1 comment:

  1. Joel,

    Maybe I'm posting a little to late in response, but better late than silent. First of all, thank you for this blog entry. It is unfortunately rare to find someone who is not personally involved in the LGBTQ community and who understands our struggle as Christians. I've spent so much time pouring over scripture and trying to get at what the original author's intent was in many of the allegedly anti-gay verses. The only conclusion I can come to is that they're muddled. The translations vary so greatly because the context of the words is difficult to translate to this century. Does the Bible clearly condemn homosexuality? No. It, at best, lists it as a societal consequence of rebellion. But, there's so much disagreement on what Paul's words really meant that it really isn't clear. Does the Bible endorse same-sex relationships? No. There really is only a few vague allusions to its acceptance, and nothing that doesn't take a big stretch to accomodate. So I'm left with this muddled confusion. I wish it was more clear. But, perhaps, our orientation isn't the important issue to God. If it was, I think it would have been more clearly written about.

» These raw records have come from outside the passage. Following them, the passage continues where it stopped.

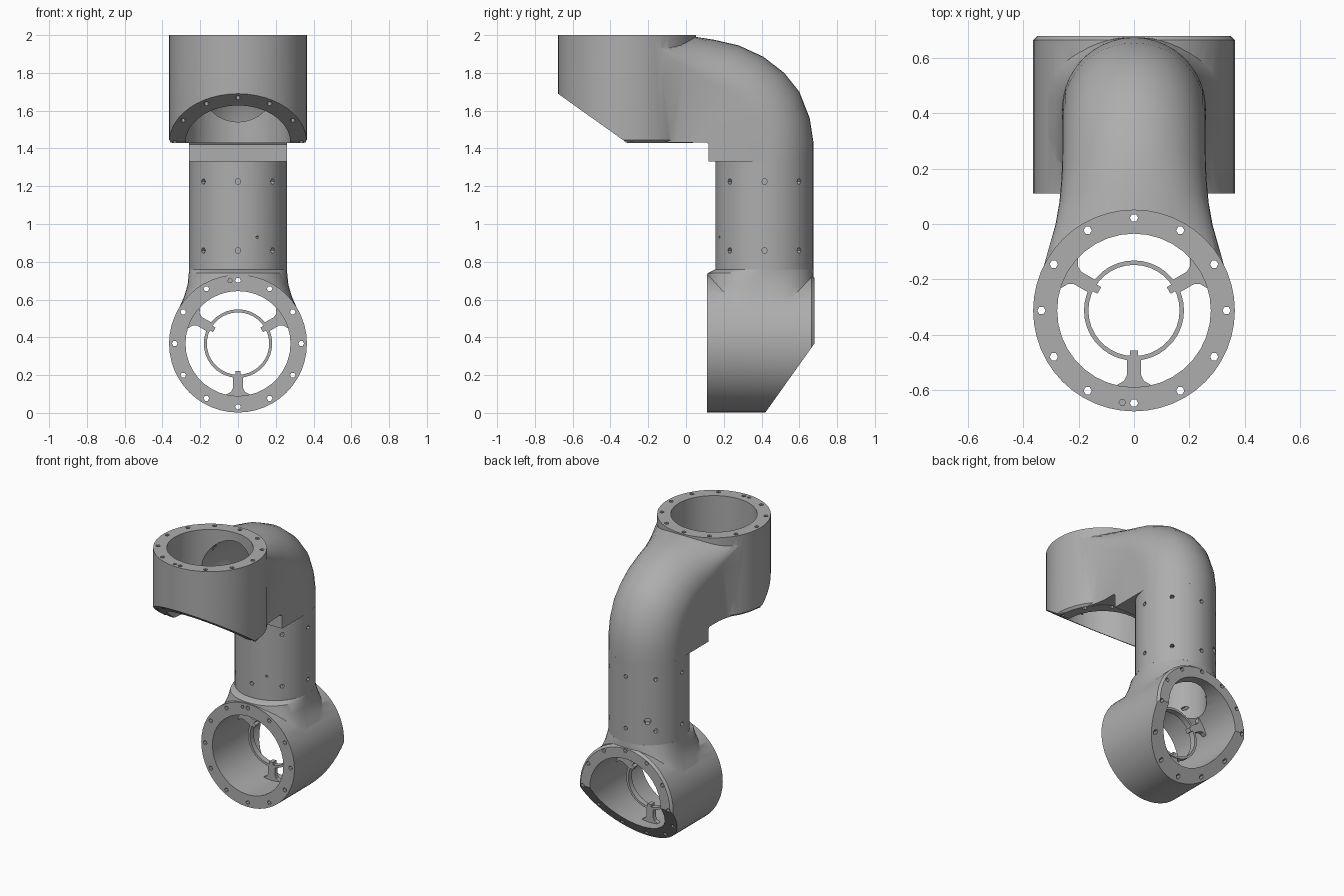
import bpy, bmesh
from math import sin, cos, pi, radians
from mathutils import Vector

cube = bpy.data.objects.get("Cube")
if cube:
    bpy.data.objects.remove(cube)

metal = bpy.data.materials.new("cast_grey")
GREY = (0.42, 0.42, 0.42, 1)
metal.diffuse_color = GREY
metal.use_nodes = True
metal.node_tree.nodes["Principled BSDF"].inputs["Base Color"].default_value = GREY


# Joint frames: u across, v towards the tube, t depth from the mounting face
def upper(u, v, t):
    return Vector((u, v - 0.313, 2 - t))


def lower(u, v, t):
    return Vector((u, t + 0.11, v + 0.367))


def plain(x, y, z):
    return Vector((x, y, z))


def add_loft(bm, rings, closed=False):
    """Skin a row of equal rings, capping the ends unless it loops."""
    rows = [[bm.verts.new(p) for p in ring] for ring in rings]
    n = len(rows[0])
    for a, b in zip(rows, rows[1:] + rows[:1] if closed else rows[1:]):
        for i in range(n):
            j = (i + 1) % n
            bm.faces.new((a[i], a[j], b[j], b[i]))
    if not closed:
        bm.faces.new(rows[0])
        bm.faces.new(rows[-1])


def finish(bm, name):
    bmesh.ops.recalc_face_normals(bm, faces=bm.faces)
    mesh = bpy.data.meshes.new(name)
    bm.to_mesh(mesh)
    bm.free()
    mesh.materials.append(metal)
    ob = bpy.data.objects.new(name, mesh)
    bpy.context.collection.objects.link(ob)
    return ob


def loft(name, rings):
    bm = bmesh.new()
    add_loft(bm, rings)
    return finish(bm, name)


def circle(frame, r, t, n=48, u=0, v=0):
    return [frame(u + r * cos(2 * pi * i / n), v + r * sin(2 * pi * i / n), t) for i in range(n)]


def combine(ob, other, operation, keep=False):
    bpy.context.view_layer.objects.active = ob
    mod = ob.modifiers.new(operation, 'BOOLEAN')
    mod.operation, mod.object, mod.solver = operation, other, 'EXACT'
    bpy.ops.object.modifier_apply(modifier=mod.name)
    if not keep:
        bpy.data.objects.remove(other)


def smooth(ob):
    bpy.ops.object.select_all(action='DESELECT')
    ob.select_set(True)
    bpy.context.view_layer.objects.active = ob
    bpy.ops.object.shade_smooth_by_angle(angle=radians(32))


RADIUS, BORE, DEPTH = 0.365, 0.278, 0.57


def joint_housing(name, frame):
    """Short drum with a bevelled far end and a slanted cut."""
    bm = bmesh.new()
    add_loft(bm, [circle(frame, RADIUS, 0), circle(frame, RADIUS, DEPTH - 0.015),
                  circle(frame, RADIUS - 0.015, DEPTH)])
    origin = frame(0, 0, 0)
    bmesh.ops.bisect_plane(bm, geom=bm.verts[:] + bm.edges[:] + bm.faces[:],
                           plane_co=frame(0, 0, DEPTH), clear_outer=True,
                           plane_no=frame(0, -0.26, 0.365) - origin)
    bmesh.ops.holes_fill(bm, edges=[e for e in bm.edges if e.is_boundary])
    return finish(bm, name)


def bore_out(ob, frame):
    """Main bore, ring of bolt holes and one blind pin hole."""
    combine(ob, loft("bore_cutter", [circle(frame, BORE, -0.1, 36), circle(frame, BORE, 0.7, 36)]),
            'DIFFERENCE')
    bm = bmesh.new()
    for i in range(12):
        a = i * pi / 6
        add_loft(bm, [circle(frame, 0.015, t, 6, 0.335 * cos(a), 0.335 * sin(a)) for t in (-0.1, 0.7)])
    side = 1 if frame is lower else -1
    add_loft(bm, [circle(frame, 0.012, t, 6, -0.042, side * 0.333) for t in (-0.1, 0.04)])
    combine(ob, finish(bm, "bolt_cutter"), 'DIFFERENCE')


# Elbow: D-shaped sections as inner y, inner z, outer y, outer z, half width, cap height
ELBOW = [
    (0.12, 1.33, 0.675, 1.33, 0.26, 0.26), (0.12, 1.42, 0.675, 1.43, 0.26, 0.26),
    (0.11, 1.432, 0.655, 1.56, 0.26, 0.26), (0.09, 1.432, 0.6, 1.70, 0.26, 0.26),
    (0.06, 1.432, 0.52, 1.80, 0.26, 0.26), (0.03, 1.432, 0.41, 1.885, 0.26, 0.25),
    (0, 1.432, 0.28, 1.945, 0.262, 0.24), (-0.05, 1.432, 0.15, 1.975, 0.27, 0.21),
    (-0.1, 1.432, 0.03, 1.994, 0.285, 0.16), (-0.17, 1.432, -0.1, 1.997, 0.315, 0.09),
    (-0.25, 1.432, -0.22, 1.998, 0.345, 0.04), (-0.32, 1.432, -0.32, 1.998, 0.36, 0.02)]


def d_section(y0, z0, y1, z1, w, cap):
    inner, outer = Vector((0, y0, z0)), Vector((0, y1, z1))
    length = (outer - inner).length
    along, across = (outer - inner) / length, Vector((1, 0, 0))
    arc = [inner + across * (w * cos(pi * i / 20)) + along * (length - cap + cap * sin(pi * i / 20))
           for i in range(21)]
    return [inner + across * w] + arc + [inner - across * w]


upper_housing = joint_housing("upper_housing", upper)
combine(upper_housing, loft("elbow", [d_section(*s) for s in ELBOW]), 'UNION')

# Neck: from the round tube to a squarish body: z, half x, half y, centre y, squareness
NECK = [(0.76, 0.26, 0.26, 0.415, 2), (0.74, 0.261, 0.281, 0.395, 2.2), (0.68, 0.267, 0.281, 0.395, 2.6),
        (0.62, 0.284, 0.281, 0.395, 3.2), (0.56, 0.31, 0.281, 0.395, 4.2),
        (0.48, 0.345, 0.281, 0.395, 7), (0.38, 0.362, 0.281, 0.395, 12)]


def squircle(z, a, b, y, power, n=48):
    def bend(c):
        return (abs(c) ** (2 / power)) * (1 if c > 0 else -1)
    return [Vector((a * bend(cos(2 * pi * (i + 0.5) / n)), y + b * bend(sin(2 * pi * (i + 0.5) / n)), z))
            for i in range(n)]


lower_housing = joint_housing("lower_housing", lower)
combine(lower_housing, loft("neck", [squircle(*s) for s in NECK]), 'UNION')

# Straight tube between the joints
TUBE_Y = 0.415
tube = loft("tube", [circle(plain, 0.26, z, 48, 0, TUBE_Y) for z in (0.76, 1.33)])

# Cable passage running from the lower bore, up the tube and round the elbow
path = [(TUBE_Y, 0.37, 0), (TUBE_Y, 1.4, 0)]
path += [(0.075 + 0.34 * cos(a), 1.4 + 0.34 * sin(a), a) for a in [pi / 16 * k for k in range(1, 9)]]
path += [(-0.25, 1.74, pi / 2)]
passage = loft("passage_cutter", [
    [Vector((p.x, y + p.y * cos(a), z + p.y * sin(a))) for p in circle(plain, 0.2, 0, 32)]
    for y, z, a in path])
for body in (upper_housing, lower_housing, tube):
    combine(body, passage, 'DIFFERENCE', keep=True)
bpy.data.objects.remove(passage)

bore_out(upper_housing, upper)
bore_out(lower_housing, lower)

# Blind screw holes round the tube: angle, height, size
screws = [(i * pi / 4, z, 0.015) for i in range(8) for z in (0.86, 1.225)]
screws += [(radians(-67), 0.93, 0.008), (radians(123), 0.93, 0.024)]
bm = bmesh.new()
for a, z, r in screws:
    out, side = Vector((cos(a), sin(a), 0)), Vector((-sin(a), cos(a), 0))
    base = Vector((0, TUBE_Y, z))
    add_loft(bm, [[base + out * d + side * p.x + Vector((0, 0, p.y)) for p in circle(plain, r, 0, 6)]
                  for d in (0.225, 0.3)])
combine(tube, finish(bm, "screw_cutter"), 'DIFFERENCE')


def cable_guide(name, frame):
    """Thin ring held in the bore by three flared spokes with small tabs."""
    bm = bmesh.new()
    near, far = 0.26, 0.30
    add_loft(bm, [[frame(r * cos(a), r * sin(a), t)
                   for r, t in ((0.165, near), (0.181, near), (0.181, far), (0.165, far))]
                  for a in [2 * pi * k / 36 for k in range(36)]], closed=True)
    half = [(0.175, 0.026), (0.235, 0.026), (0.255, 0.036), (0.268, 0.06), (0.279, 0.066)]
    spoke = half + [(r, -s) for r, s in reversed(half)]
    tab = [(0.145, 0.014), (0.17, 0.014), (0.17, -0.014), (0.145, -0.014)]
    for a in (pi / 6, 5 * pi / 6, 3 * pi / 2):
        for shape, t0, t1 in ((spoke, near + 0.005, far - 0.005), (tab, near, far)):
            add_loft(bm, [[frame(r * cos(a) - s * sin(a), r * sin(a) + s * cos(a), t) for r, s in shape]
                          for t in (t0, t1)])
    return finish(bm, name)


guides = [cable_guide("upper_cable_guide", upper), cable_guide("lower_cable_guide", lower)]
for ob in [upper_housing, lower_housing, tube] + guides:
    smooth(ob)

What is important to God, first and foremost, is love. So, thanks.